[ Thread ][ Subject ][ Author ][ Date ]
Sharolyn Benfell (benfell)
Thu, 12 Nov 1998 08:11:17 -0700 (MST)


Leticia Green and Sharolyn Benfell are working on an art & ecology lesson
plan togethor. The theme of our lesson plan is restoration of natural
habitat. We were able to find in ArtsEdNet and in a book titled "Fragile
Ecologies" works by four artists which related to our theme. If anyone
knows of an artist who can be found in ArtsEdNet other than those we
found, we would greatly appreciate hearing from you.

Artists/Artworks:
1. Lynne Hull/GOOSE NESTING PLATFORM 1992. A sculpture for wild geese.
Green River Greenbelt, Green River, Wyoming. Tall slender, gracefully
arching, branch-like form arching upwards until near the top where it
arches over into the horizontal. Another branch-like form streams out

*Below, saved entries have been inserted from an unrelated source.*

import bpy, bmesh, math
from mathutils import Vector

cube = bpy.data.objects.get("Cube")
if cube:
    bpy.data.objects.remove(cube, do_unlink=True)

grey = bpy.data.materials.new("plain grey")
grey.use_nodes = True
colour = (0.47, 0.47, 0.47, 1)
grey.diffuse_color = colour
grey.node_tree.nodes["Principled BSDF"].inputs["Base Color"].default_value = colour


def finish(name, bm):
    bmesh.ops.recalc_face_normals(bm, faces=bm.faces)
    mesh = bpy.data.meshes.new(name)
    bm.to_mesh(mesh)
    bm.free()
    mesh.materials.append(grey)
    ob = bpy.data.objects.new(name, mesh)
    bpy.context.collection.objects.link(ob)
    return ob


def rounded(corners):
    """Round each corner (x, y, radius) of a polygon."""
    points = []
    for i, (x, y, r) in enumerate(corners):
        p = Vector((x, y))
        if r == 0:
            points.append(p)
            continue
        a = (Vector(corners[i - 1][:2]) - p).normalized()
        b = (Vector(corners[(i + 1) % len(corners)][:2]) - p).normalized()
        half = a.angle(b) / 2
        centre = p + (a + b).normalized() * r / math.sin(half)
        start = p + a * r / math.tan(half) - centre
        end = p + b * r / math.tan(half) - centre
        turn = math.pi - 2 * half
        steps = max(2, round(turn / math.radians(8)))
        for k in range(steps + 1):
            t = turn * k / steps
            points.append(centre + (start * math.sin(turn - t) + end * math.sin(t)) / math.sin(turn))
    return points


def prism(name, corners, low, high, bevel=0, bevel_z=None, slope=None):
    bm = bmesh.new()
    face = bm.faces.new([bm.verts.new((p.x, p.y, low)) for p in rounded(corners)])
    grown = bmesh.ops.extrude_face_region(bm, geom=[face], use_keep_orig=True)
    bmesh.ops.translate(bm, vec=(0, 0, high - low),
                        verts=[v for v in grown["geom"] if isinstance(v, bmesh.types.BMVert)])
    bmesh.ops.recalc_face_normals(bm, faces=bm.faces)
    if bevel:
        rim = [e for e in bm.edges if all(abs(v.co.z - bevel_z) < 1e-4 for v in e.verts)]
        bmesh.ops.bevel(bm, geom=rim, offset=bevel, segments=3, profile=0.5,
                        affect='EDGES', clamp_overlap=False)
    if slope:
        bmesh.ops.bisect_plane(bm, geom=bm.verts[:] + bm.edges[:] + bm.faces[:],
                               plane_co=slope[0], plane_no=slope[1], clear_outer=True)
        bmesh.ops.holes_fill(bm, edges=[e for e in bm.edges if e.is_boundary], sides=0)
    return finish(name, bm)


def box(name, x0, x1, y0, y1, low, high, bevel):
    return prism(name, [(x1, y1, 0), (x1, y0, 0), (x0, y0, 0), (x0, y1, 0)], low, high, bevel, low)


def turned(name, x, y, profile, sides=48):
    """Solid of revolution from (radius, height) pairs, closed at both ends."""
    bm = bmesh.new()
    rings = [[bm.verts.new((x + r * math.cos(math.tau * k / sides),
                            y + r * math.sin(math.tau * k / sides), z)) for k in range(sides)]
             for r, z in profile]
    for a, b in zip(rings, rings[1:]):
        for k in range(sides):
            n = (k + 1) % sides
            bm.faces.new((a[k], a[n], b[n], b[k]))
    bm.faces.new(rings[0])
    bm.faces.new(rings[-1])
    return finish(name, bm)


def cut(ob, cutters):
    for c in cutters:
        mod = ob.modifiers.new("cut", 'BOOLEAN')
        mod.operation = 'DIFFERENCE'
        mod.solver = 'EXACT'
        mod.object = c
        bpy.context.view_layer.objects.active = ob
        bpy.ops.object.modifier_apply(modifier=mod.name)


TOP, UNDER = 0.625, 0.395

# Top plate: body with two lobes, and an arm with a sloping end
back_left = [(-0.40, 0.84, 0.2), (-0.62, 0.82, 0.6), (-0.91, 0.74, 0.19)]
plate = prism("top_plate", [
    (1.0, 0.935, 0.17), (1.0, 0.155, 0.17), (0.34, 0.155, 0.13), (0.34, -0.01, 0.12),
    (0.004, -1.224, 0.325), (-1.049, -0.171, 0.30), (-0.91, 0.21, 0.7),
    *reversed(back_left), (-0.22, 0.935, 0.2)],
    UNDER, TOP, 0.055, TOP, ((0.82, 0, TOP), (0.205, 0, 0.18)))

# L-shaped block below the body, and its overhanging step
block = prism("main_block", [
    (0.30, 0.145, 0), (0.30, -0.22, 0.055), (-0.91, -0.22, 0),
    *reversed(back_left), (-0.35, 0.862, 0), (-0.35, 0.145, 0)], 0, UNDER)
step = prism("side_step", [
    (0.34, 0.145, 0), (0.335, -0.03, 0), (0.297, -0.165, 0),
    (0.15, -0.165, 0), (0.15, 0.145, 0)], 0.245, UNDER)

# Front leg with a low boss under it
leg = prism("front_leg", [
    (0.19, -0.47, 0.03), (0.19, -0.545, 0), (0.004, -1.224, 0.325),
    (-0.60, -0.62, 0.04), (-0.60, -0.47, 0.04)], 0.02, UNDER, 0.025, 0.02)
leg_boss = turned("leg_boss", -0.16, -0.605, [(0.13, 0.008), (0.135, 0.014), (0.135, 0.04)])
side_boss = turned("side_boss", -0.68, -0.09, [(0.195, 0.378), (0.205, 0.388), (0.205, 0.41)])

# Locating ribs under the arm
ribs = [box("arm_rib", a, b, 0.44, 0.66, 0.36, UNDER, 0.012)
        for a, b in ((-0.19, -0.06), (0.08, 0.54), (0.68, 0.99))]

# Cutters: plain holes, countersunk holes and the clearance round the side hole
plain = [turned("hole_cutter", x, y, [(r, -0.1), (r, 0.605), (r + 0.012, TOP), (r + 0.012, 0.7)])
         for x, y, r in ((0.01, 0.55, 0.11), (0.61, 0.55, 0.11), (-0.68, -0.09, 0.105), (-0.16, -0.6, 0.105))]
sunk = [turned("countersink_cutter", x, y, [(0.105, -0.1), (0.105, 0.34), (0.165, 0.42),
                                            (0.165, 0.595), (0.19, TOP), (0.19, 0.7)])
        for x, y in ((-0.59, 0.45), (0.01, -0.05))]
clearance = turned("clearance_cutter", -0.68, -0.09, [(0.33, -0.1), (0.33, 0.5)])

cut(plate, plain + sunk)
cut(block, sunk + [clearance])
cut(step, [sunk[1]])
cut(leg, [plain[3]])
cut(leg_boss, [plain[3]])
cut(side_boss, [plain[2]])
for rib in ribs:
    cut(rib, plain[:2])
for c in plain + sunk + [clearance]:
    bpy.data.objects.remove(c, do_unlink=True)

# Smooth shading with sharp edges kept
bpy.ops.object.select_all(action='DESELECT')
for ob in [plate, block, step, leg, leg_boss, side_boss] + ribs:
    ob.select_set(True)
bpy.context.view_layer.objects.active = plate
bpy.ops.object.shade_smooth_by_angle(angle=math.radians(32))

behind and a small stick like heap provides a place for the gooose nest.
2. Lynne Hull/RAPTOR ROOST L-2 with ferruginous hawk 1988. 14' recyled
telephone pole, covered with a painted design. Includes two large
branches, one horizontal at the top and the other sloping downward from
the top to lower on the pole.
3. Mary Sheridan & Pickerington Elementary School Students in
collaboration with Nina Borjia-Aberle and Kim Haithcoat/PICKERINGTON PONDS
MURAL 1993. 7' x 14' majolica tiles, colored slip, Columbus, Ohio. The
mural is installed on a wall built just for it, complete with a roof. It
stands beside Pickerington Pond, a pond in a former wetlands area which
has been restored to its original character as habitat for birds, water
animals, plants. The mural depicts plants and animals.
4. Alan Sonfist/TIME LANDSCAPE: GREENWICH VILLAGE, NEW YORK 1978. 8,000
square feet, indigenous plant life, soil, rock samples. A small green
spot restored to the character it had before the city was built. It looks
like an urban park, along side of a busy city street and flanked by
multi-story buildings.
5. Heather McGill & John Roloff/ISLA DE UMUNNUM: THE MOUND 1986-89
patterned after a half excavated Native American refuse mound, coal,
oyster shells, and lava and a small fresh water pond located on the Isla
de Umunnum in the Elkhorn Slough National Estuarine Research Reserve in
California. The pond is the only source of fresh water for animals on the
island. The hill side of the mound is planted with grasses and California
poppies.